Supplied records:
= = = = = = =

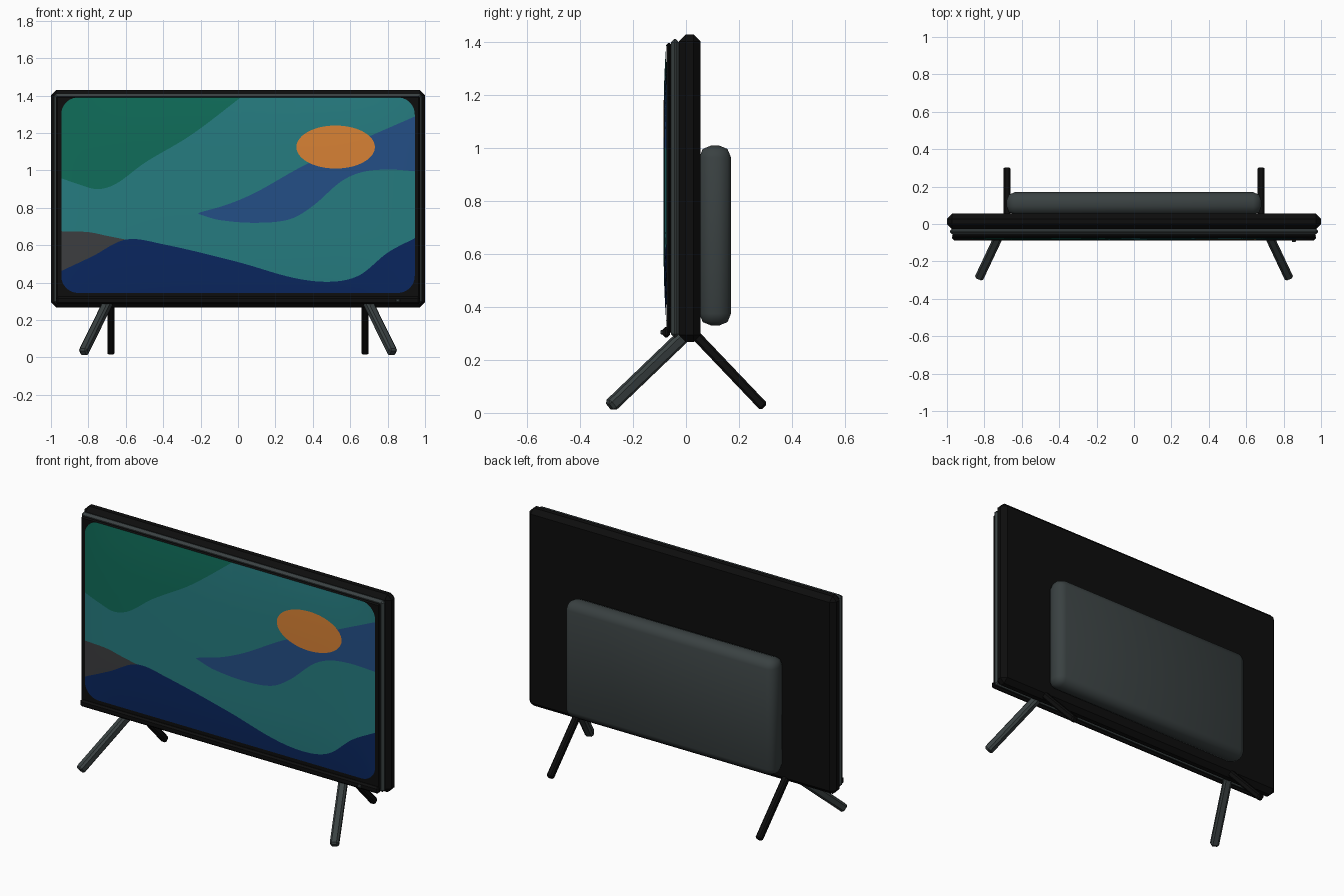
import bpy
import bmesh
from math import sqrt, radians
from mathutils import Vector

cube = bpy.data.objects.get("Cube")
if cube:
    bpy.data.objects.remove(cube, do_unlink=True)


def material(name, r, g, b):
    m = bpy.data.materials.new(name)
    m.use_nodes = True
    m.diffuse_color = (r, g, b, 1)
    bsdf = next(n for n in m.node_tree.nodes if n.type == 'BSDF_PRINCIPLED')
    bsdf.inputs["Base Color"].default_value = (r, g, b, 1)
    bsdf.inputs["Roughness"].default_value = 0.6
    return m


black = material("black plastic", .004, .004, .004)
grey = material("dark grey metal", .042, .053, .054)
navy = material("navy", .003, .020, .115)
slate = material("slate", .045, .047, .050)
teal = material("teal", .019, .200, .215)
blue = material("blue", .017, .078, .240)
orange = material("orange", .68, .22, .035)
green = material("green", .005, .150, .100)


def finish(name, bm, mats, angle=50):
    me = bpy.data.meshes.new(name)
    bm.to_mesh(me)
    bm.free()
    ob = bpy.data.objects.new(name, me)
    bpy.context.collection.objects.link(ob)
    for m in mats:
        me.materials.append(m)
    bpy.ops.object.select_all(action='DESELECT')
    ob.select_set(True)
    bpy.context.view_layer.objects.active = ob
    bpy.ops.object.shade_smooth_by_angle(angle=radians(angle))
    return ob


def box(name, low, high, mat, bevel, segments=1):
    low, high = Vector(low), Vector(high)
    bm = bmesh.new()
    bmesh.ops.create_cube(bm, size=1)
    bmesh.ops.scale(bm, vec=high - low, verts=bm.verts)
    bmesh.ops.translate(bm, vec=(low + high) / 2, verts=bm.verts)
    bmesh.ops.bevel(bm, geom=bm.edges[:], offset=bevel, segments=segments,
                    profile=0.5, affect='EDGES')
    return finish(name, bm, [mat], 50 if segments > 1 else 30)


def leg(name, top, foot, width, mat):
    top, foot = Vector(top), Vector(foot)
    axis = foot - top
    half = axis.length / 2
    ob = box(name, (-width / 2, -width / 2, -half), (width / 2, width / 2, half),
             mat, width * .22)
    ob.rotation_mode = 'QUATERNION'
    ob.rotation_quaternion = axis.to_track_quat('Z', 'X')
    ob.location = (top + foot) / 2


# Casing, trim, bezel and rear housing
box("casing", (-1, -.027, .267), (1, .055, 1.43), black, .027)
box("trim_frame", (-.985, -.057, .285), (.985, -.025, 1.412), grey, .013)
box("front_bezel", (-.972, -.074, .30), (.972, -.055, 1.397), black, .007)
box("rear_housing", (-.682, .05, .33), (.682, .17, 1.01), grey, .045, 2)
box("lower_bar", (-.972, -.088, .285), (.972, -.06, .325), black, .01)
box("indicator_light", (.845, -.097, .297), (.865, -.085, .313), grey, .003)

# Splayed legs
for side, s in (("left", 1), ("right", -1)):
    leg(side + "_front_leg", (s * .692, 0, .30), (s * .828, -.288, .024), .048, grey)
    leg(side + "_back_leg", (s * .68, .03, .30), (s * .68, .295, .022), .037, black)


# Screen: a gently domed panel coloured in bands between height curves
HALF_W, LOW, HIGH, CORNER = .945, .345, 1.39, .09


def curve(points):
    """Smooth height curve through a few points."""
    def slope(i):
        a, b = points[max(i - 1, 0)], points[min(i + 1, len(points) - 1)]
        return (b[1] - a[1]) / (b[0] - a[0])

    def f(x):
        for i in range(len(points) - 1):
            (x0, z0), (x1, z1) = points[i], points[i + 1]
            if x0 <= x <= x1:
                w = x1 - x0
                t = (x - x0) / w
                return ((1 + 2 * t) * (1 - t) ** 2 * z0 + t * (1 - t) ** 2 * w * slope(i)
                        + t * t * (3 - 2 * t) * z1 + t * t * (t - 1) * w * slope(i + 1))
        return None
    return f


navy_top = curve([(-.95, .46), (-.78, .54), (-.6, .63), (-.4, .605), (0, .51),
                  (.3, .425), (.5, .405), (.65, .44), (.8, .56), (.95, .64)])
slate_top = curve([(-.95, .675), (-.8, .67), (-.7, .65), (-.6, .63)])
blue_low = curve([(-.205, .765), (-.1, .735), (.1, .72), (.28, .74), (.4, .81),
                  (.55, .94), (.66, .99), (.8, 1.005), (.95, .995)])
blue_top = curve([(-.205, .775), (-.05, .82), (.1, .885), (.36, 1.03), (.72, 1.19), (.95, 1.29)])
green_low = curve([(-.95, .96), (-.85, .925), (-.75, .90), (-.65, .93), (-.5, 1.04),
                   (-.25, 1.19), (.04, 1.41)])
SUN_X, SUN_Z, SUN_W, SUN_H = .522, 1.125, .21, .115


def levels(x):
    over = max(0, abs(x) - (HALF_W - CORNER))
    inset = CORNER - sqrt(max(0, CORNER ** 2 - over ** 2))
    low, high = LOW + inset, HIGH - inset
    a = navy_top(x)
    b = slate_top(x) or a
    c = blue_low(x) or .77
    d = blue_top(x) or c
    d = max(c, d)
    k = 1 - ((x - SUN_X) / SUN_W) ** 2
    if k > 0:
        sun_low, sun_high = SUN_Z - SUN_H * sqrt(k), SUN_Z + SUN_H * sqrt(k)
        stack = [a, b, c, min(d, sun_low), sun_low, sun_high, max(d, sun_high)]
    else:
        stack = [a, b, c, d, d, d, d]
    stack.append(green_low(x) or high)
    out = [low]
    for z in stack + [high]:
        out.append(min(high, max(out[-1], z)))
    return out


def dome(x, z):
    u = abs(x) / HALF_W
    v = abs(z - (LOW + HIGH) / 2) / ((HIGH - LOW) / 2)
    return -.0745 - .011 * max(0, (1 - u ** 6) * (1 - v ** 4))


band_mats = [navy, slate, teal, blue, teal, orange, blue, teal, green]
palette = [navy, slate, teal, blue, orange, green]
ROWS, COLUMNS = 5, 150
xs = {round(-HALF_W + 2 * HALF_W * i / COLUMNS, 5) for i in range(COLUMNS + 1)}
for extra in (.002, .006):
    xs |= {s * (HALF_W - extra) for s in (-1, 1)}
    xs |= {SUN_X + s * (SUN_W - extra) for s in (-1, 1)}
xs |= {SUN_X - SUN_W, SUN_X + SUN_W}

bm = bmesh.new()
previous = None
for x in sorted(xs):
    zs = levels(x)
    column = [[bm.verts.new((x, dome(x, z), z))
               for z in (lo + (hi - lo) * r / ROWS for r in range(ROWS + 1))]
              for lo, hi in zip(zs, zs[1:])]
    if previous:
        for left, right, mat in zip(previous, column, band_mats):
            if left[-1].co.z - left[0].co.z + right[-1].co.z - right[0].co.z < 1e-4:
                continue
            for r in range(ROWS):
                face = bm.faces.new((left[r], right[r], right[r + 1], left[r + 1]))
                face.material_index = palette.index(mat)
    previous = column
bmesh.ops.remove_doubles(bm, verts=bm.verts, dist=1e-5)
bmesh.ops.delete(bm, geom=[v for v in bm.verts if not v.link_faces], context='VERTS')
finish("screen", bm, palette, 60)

= = = = = = =

Try it:
Return the records verbatim, minus pictures.

Answer:
import bpy
import bmesh
from math import sqrt, radians
from mathutils import Vector

cube = bpy.data.objects.get("Cube")
if cube:
    bpy.data.objects.remove(cube, do_unlink=True)


def material(name, r, g, b):
    m = bpy.data.materials.new(name)
    m.use_nodes = True
    m.diffuse_color = (r, g, b, 1)
    bsdf = next(n for n in m.node_tree.nodes if n.type == 'BSDF_PRINCIPLED')
    bsdf.inputs["Base Color"].default_value = (r, g, b, 1)
    bsdf.inputs["Roughness"].default_value = 0.6
    return m


black = material("black plastic", .004, .004, .004)
grey = material("dark grey metal", .042, .053, .054)
navy = material("navy", .003, .020, .115)
slate = material("slate", .045, .047, .050)
teal = material("teal", .019, .200, .215)
blue = material("blue", .017, .078, .240)
orange = material("orange", .68, .22, .035)
green = material("green", .005, .150, .100)


def finish(name, bm, mats, angle=50):
    me = bpy.data.meshes.new(name)
    bm.to_mesh(me)
    bm.free()
    ob = bpy.data.objects.new(name, me)
    bpy.context.collection.objects.link(ob)
    for m in mats:
        me.materials.append(m)
    bpy.ops.object.select_all(action='DESELECT')
    ob.select_set(True)
    bpy.context.view_layer.objects.active = ob
    bpy.ops.object.shade_smooth_by_angle(angle=radians(angle))
    return ob


def box(name, low, high, mat, bevel, segments=1):
    low, high = Vector(low), Vector(high)
    bm = bmesh.new()
    bmesh.ops.create_cube(bm, size=1)
    bmesh.ops.scale(bm, vec=high - low, verts=bm.verts)
    bmesh.ops.translate(bm, vec=(low + high) / 2, verts=bm.verts)
    bmesh.ops.bevel(bm, geom=bm.edges[:], offset=bevel, segments=segments,
                    profile=0.5, affect='EDGES')
    return finish(name, bm, [mat], 50 if segments > 1 else 30)


def leg(name, top, foot, width, mat):
    top, foot = Vector(top), Vector(foot)
    axis = foot - top
    half = axis.length / 2
    ob = box(name, (-width / 2, -width / 2, -half), (width / 2, width / 2, half),
             mat, width * .22)
    ob.rotation_mode = 'QUATERNION'
    ob.rotation_quaternion = axis.to_track_quat('Z', 'X')
    ob.location = (top + foot) / 2


# Casing, trim, bezel and rear housing
box("casing", (-1, -.027, .267), (1, .055, 1.43), black, .027)
box("trim_frame", (-.985, -.057, .285), (.985, -.025, 1.412), grey, .013)
box("front_bezel", (-.972, -.074, .30), (.972, -.055, 1.397), black, .007)
box("rear_housing", (-.682, .05, .33), (.682, .17, 1.01), grey, .045, 2)
box("lower_bar", (-.972, -.088, .285), (.972, -.06, .325), black, .01)
box("indicator_light", (.845, -.097, .297), (.865, -.085, .313), grey, .003)

# Splayed legs
for side, s in (("left", 1), ("right", -1)):
    leg(side + "_front_leg", (s * .692, 0, .30), (s * .828, -.288, .024), .048, grey)
    leg(side + "_back_leg", (s * .68, .03, .30), (s * .68, .295, .022), .037, black)


# Screen: a gently domed panel coloured in bands between height curves
HALF_W, LOW, HIGH, CORNER = .945, .345, 1.39, .09


def curve(points):
    """Smooth height curve through a few points."""
    def slope(i):
        a, b = points[max(i - 1, 0)], points[min(i + 1, len(points) - 1)]
        return (b[1] - a[1]) / (b[0] - a[0])

    def f(x):
        for i in range(len(points) - 1):
            (x0, z0), (x1, z1) = points[i], points[i + 1]
            if x0 <= x <= x1:
                w = x1 - x0
                t = (x - x0) / w
                return ((1 + 2 * t) * (1 - t) ** 2 * z0 + t * (1 - t) ** 2 * w * slope(i)
                        + t * t * (3 - 2 * t) * z1 + t * t * (t - 1) * w * slope(i + 1))
        return None
    return f


navy_top = curve([(-.95, .46), (-.78, .54), (-.6, .63), (-.4, .605), (0, .51),
                  (.3, .425), (.5, .405), (.65, .44), (.8, .56), (.95, .64)])
slate_top = curve([(-.95, .675), (-.8, .67), (-.7, .65), (-.6, .63)])
blue_low = curve([(-.205, .765), (-.1, .735), (.1, .72), (.28, .74), (.4, .81),
                  (.55, .94), (.66, .99), (.8, 1.005), (.95, .995)])
blue_top = curve([(-.205, .775), (-.05, .82), (.1, .885), (.36, 1.03), (.72, 1.19), (.95, 1.29)])
green_low = curve([(-.95, .96), (-.85, .925), (-.75, .90), (-.65, .93), (-.5, 1.04),
                   (-.25, 1.19), (.04, 1.41)])
SUN_X, SUN_Z, SUN_W, SUN_H = .522, 1.125, .21, .115


def levels(x):
    over = max(0, abs(x) - (HALF_W - CORNER))
    inset = CORNER - sqrt(max(0, CORNER ** 2 - over ** 2))
    low, high = LOW + inset, HIGH - inset
    a = navy_top(x)
    b = slate_top(x) or a
    c = blue_low(x) or .77
    d = blue_top(x) or c
    d = max(c, d)
    k = 1 - ((x - SUN_X) / SUN_W) ** 2
    if k > 0:
        sun_low, sun_high = SUN_Z - SUN_H * sqrt(k), SUN_Z + SUN_H * sqrt(k)
        stack = [a, b, c, min(d, sun_low), sun_low, sun_high, max(d, sun_high)]
    else:
        stack = [a, b, c, d, d, d, d]
    stack.append(green_low(x) or high)
    out = [low]
    for z in stack + [high]:
        out.append(min(high, max(out[-1], z)))
    return out


def dome(x, z):
    u = abs(x) / HALF_W
    v = abs(z - (LOW + HIGH) / 2) / ((HIGH - LOW) / 2)
    return -.0745 - .011 * max(0, (1 - u ** 6) * (1 - v ** 4))


band_mats = [navy, slate, teal, blue, teal, orange, blue, teal, green]
palette = [navy, slate, teal, blue, orange, green]
ROWS, COLUMNS = 5, 150
xs = {round(-HALF_W + 2 * HALF_W * i / COLUMNS, 5) for i in range(COLUMNS + 1)}
for extra in (.002, .006):
    xs |= {s * (HALF_W - extra) for s in (-1, 1)}
    xs |= {SUN_X + s * (SUN_W - extra) for s in (-1, 1)}
xs |= {SUN_X - SUN_W, SUN_X + SUN_W}

bm = bmesh.new()
previous = None
for x in sorted(xs):
    zs = levels(x)
    column = [[bm.verts.new((x, dome(x, z), z))
               for z in (lo + (hi - lo) * r / ROWS for r in range(ROWS + 1))]
              for lo, hi in zip(zs, zs[1:])]
    if previous:
        for left, right, mat in zip(previous, column, band_mats):
            if left[-1].co.z - left[0].co.z + right[-1].co.z - right[0].co.z < 1e-4:
                continue
            for r in range(ROWS):
                face = bm.faces.new((left[r], right[r], right[r + 1], left[r + 1]))
                face.material_index = palette.index(mat)
    previous = column
bmesh.ops.remove_doubles(bm, verts=bm.verts, dist=1e-5)
bmesh.ops.delete(bm, geom=[v for v in bm.verts if not v.link_faces], context='VERTS')
finish("screen", bm, palette, 60)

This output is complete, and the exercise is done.